It is a doomed love story. Florian Kilderry cycles into the quiet village of Rathmoye and asks directions from Ellie Dillahan. Ellie was a foundling, brought up in a convent. She went to work as a servant for Dillahan, whose wife and child were killed in an accident on his farm, and then married him. She is ‘content but for her childlessness’, working efficiently on the farm and looking after her husband, until she finds herself haunted by this meeting with a stranger. He invades her thoughts:
Fourteen more eggs had been laid and she collected them in the cracked brown bowl that had become part of her daily existence. Closing the gate again when she left the crab-apple orchard, she slipped the loop of chain over the gatepost. He had a way of hesitating before he spoke, of looking away for a moment and then looking back. He had a way of holding a cigarette. When he’d offered her one he’d tapped one out of the packet for himself and hadn’t lit it. The rest of the time he was with her he’d held it, unlit, between his fingers.

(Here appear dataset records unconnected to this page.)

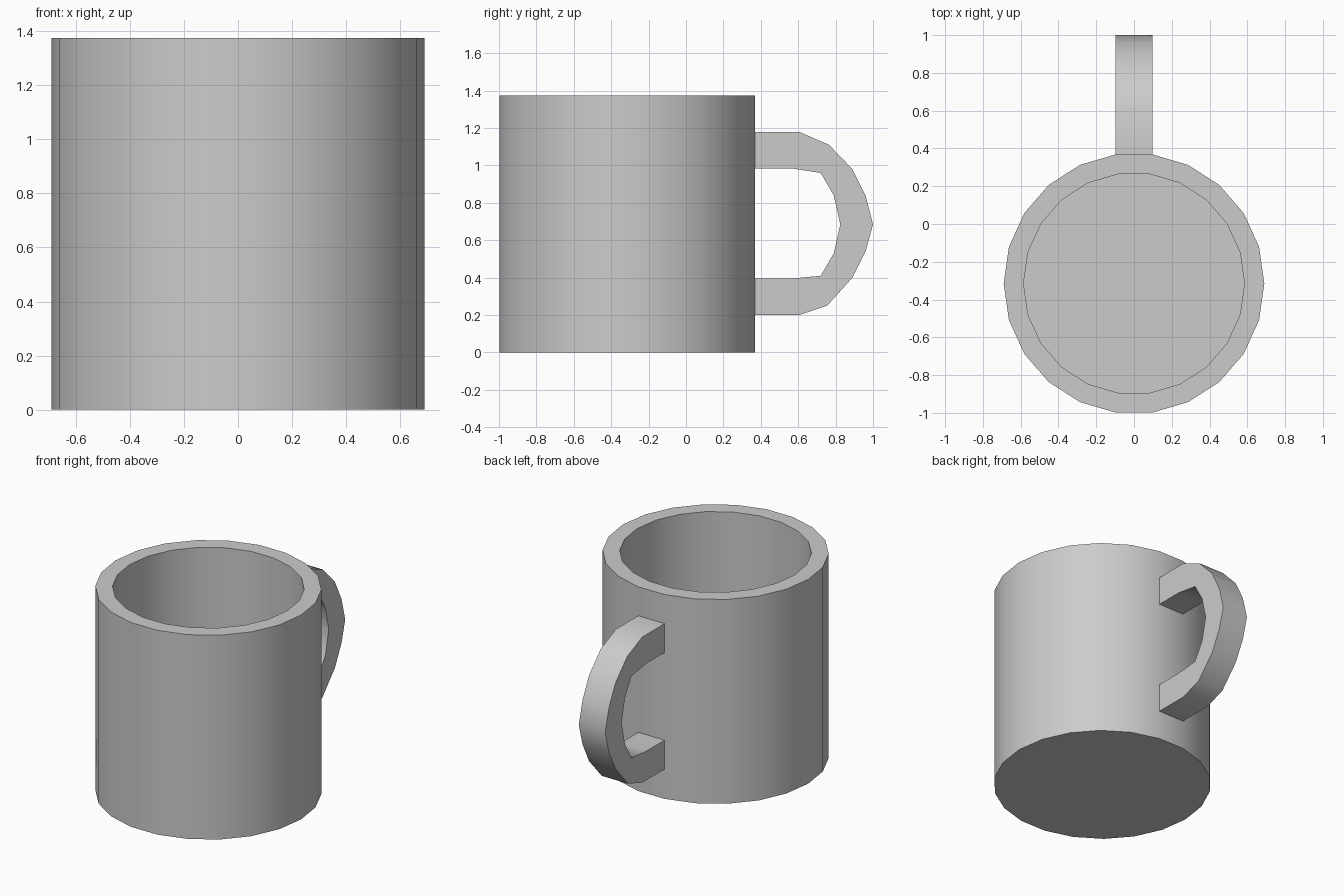
import bpy
import bmesh
import math
from mathutils import Vector

cube = bpy.data.objects.get("Cube")
if cube:
    bpy.data.objects.remove(cube, do_unlink=True)

SIDES = 22
RADIUS, INNER = 0.69, 0.585
HEIGHT, FLOOR = 1.375, 0.11
CENTRE_Y = -0.315
WALL_Y = CENTRE_Y + RADIUS * math.cos(math.pi / SIDES)
HALF_WIDTH = RADIUS * math.sin(math.pi / SIDES)

grey = bpy.data.materials.new("plain grey")
grey.use_nodes = True
colour = (0.6, 0.6, 0.6, 1)
grey.diffuse_color = colour
grey.node_tree.nodes["Principled BSDF"].inputs["Base Color"].default_value = colour


def finish(bm, name, angle):
    """Turn a bmesh into a smooth object with sharp edges kept."""
    bmesh.ops.recalc_face_normals(bm, faces=bm.faces)
    mesh = bpy.data.meshes.new(name)
    bm.to_mesh(mesh)
    bm.free()
    mesh.materials.append(grey)
    obj = bpy.data.objects.new(name, mesh)
    bpy.context.collection.objects.link(obj)
    bpy.ops.object.select_all(action='DESELECT')
    obj.select_set(True)
    bpy.context.view_layer.objects.active = obj
    bpy.ops.object.shade_smooth_by_angle(angle=math.radians(angle))
    return obj


# Mug body: a lathed wall with a thick rim and floor
bm = bmesh.new()
profile = [(0, 0), (RADIUS, 0), (RADIUS, HEIGHT), (INNER, HEIGHT),
           (INNER, FLOOR), (0, FLOOR)]
verts = [bm.verts.new((r, CENTRE_Y, z)) for r, z in profile]
edges = [bm.edges.new(pair) for pair in zip(verts, verts[1:])]
bmesh.ops.spin(bm, geom=verts + edges, cent=(0, CENTRE_Y, 0), axis=(0, 0, 1),
               angle=math.tau, steps=SIDES, use_merge=False)
bmesh.ops.remove_doubles(bm, verts=bm.verts, dist=0.0005)
finish(bm, "mug_body", 30)

# Handle: a side outline, as wide as one flat of the body
outer = [(WALL_Y, 1.18), (0.605, 1.18), (0.765, 1.11), (0.89, 0.98),
         (0.96, 0.84), (1.0, 0.685), (0.96, 0.54), (0.89, 0.4),
         (0.755, 0.25), (0.605, 0.2), (WALL_Y, 0.2)]
inner = [(WALL_Y, 0.395), (0.56, 0.395), (0.72, 0.41), (0.79, 0.53),
         (0.825, 0.685), (0.79, 0.84), (0.72, 0.96), (0.56, 0.985),
         (WALL_Y, 0.985)]
bm = bmesh.new()
side = bm.faces.new([bm.verts.new((-HALF_WIDTH, y, z)) for y, z in outer + inner])
result = bmesh.ops.extrude_face_region(bm, geom=[side], use_keep_orig=True)
moved = [g for g in result["geom"] if isinstance(g, bmesh.types.BMVert)]
bmesh.ops.translate(bm, verts=moved, vec=Vector((2 * HALF_WIDTH, 0, 0)))
bmesh.ops.recalc_face_normals(bm, faces=bm.faces)

# Leave the two ends open where they meet the wall
ends = [f for f in bm.faces if all(abs(v.co.y - WALL_Y) < 0.001 for v in f.verts)]
bmesh.ops.delete(bm, geom=ends, context='FACES')
finish(bm, "handle", 60)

Slowly, both hands clasped round the brown egg-bowl, she returned to the house.
The relationship between Ellie and Florian develops and they take to meeting in the crumbling gate-lodge of a derelict grand old house. But they are not wholly unobserved. Local busybody Miss Connulty sees they are up to no good, and the crazy old wise man Orpen Wells, who lives in a confused timeless world, senses something is up too. Florian’s intentions aren’t particularly honourable, planning on selling up his own decaying house, inherited from his bohemian parents, and leaving for Scandinavia; he is not so much in love with Ellie as enjoying her innocent love for him. We know it can only end badly … and yet, this is what is so clever about the book: although the atmosphere is suffused with the quiet melancholy of sadness and compromise, subtle strains of happiness begin to surface.
Take busybody Miss Connulty, for instance. When she was a young woman, a doomed love affair meant her father took her to have an abortion. Her mother called them both murderers and then spent the rest of her life punishing them. Her mother’s funeral is at the beginning of the novel and so, at last, Miss Connulty is able to come into her own, running the family’s guest house how she’d like, rather than according to her mother’s instructions, and wearing her much-coveted jewellery. When she suspects Ellie and Florian are up to no good, at first she presses her brother to interfere. Her brother reflects, ‘it might be her mother talking, expressions used he hadn’t heard since the time of the trouble’. Miss Connulty is set to continue in the pattern of her mother – fierce disapproval, interference, judging Ellie for her lost innocence … but then she changes. She decides instead to help her:
If there’s a child don’t let anyone take the child away from you. Born as Dillahan’s own since he believed it was, the child would make a family man of him again, and make the farmhouse different. And her own friendship with Ellie Dillahan would not be strained … the friendship would be closer, both of them knowing it could be, neither of them saying what should not be said and never would be.
It is a moment of redemption, of choosing to go against the grain of what is expected of her and in helping another, so helping herself. This refusal to follow the expected path occurs again and again in the book. Trevor sets up an expectation of what his characters will do, and then quietly confounds it. And in all its essential anti-drama, it makes for unsettling, brilliant reading. As I pointed out, in a moment of inspiration during yesterday’s walk: It’s not Downton Abbey. The dramatic plot lines involving drowning or eloping or suicide are all pointed to but not fulfilled. It’s a beautiful, subtle, poignant and minutely observed portrait of lives invented for their essential reality rather than spurious fiction. (Not that I’m not looking forward to the new series of Downton!)